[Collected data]
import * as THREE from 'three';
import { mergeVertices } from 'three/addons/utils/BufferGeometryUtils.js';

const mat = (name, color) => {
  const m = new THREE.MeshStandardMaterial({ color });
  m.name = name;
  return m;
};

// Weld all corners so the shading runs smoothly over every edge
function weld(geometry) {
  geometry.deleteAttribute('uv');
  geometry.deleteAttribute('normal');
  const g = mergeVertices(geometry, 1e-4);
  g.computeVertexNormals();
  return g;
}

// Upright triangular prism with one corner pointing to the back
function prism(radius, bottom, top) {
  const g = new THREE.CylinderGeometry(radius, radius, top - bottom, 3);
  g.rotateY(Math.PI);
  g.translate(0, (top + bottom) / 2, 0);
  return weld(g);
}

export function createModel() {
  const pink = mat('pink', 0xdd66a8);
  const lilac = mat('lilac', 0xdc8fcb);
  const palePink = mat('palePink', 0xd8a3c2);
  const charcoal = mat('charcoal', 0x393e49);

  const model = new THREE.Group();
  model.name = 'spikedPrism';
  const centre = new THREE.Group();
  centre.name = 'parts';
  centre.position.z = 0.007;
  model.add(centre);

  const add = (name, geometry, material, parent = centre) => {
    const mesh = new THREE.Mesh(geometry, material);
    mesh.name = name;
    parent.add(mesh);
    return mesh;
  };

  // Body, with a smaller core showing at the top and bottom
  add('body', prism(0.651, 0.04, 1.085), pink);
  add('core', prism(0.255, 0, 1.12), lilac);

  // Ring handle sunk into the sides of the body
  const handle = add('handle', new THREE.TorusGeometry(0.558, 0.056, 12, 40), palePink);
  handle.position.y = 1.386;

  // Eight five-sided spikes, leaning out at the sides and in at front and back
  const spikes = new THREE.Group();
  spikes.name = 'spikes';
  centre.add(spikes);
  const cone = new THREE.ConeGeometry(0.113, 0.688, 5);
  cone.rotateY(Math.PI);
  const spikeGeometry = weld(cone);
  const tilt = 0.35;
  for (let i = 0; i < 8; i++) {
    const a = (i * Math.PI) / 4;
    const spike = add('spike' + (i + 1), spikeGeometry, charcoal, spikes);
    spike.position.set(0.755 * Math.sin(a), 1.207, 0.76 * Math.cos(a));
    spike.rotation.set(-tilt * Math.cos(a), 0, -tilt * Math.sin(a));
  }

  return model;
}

**What this task involves:**
Give back the records above, character for character.

**Output below:**
import * as THREE from 'three';
import { mergeVertices } from 'three/addons/utils/BufferGeometryUtils.js';

const mat = (name, color) => {
  const m = new THREE.MeshStandardMaterial({ color });
  m.name = name;
  return m;
};

// Weld all corners so the shading runs smoothly over every edge
function weld(geometry) {
  geometry.deleteAttribute('uv');
  geometry.deleteAttribute('normal');
  const g = mergeVertices(geometry, 1e-4);
  g.computeVertexNormals();
  return g;
}

// Upright triangular prism with one corner pointing to the back
function prism(radius, bottom, top) {
  const g = new THREE.CylinderGeometry(radius, radius, top - bottom, 3);
  g.rotateY(Math.PI);
  g.translate(0, (top + bottom) / 2, 0);
  return weld(g);
}

export function createModel() {
  const pink = mat('pink', 0xdd66a8);
  const lilac = mat('lilac', 0xdc8fcb);
  const palePink = mat('palePink', 0xd8a3c2);
  const charcoal = mat('charcoal', 0x393e49);

  const model = new THREE.Group();
  model.name = 'spikedPrism';
  const centre = new THREE.Group();
  centre.name = 'parts';
  centre.position.z = 0.007;
  model.add(centre);

  const add = (name, geometry, material, parent = centre) => {
    const mesh = new THREE.Mesh(geometry, material);
    mesh.name = name;
    parent.add(mesh);
    return mesh;
  };

  // Body, with a smaller core showing at the top and bottom
  add('body', prism(0.651, 0.04, 1.085), pink);
  add('core', prism(0.255, 0, 1.12), lilac);

  // Ring handle sunk into the sides of the body
  const handle = add('handle', new THREE.TorusGeometry(0.558, 0.056, 12, 40), palePink);
  handle.position.y = 1.386;

  // Eight five-sided spikes, leaning out at the sides and in at front and back
  const spikes = new THREE.Group();
  spikes.name = 'spikes';
  centre.add(spikes);
  const cone = new THREE.ConeGeometry(0.113, 0.688, 5);
  cone.rotateY(Math.PI);
  const spikeGeometry = weld(cone);
  const tilt = 0.35;
  for (let i = 0; i < 8; i++) {
    const a = (i * Math.PI) / 4;
    const spike = add('spike' + (i + 1), spikeGeometry, charcoal, spikes);
    spike.position.set(0.755 * Math.sin(a), 1.207, 0.76 * Math.cos(a));
    spike.rotation.set(-tilt * Math.cos(a), 0, -tilt * Math.sin(a));
  }

  return model;
}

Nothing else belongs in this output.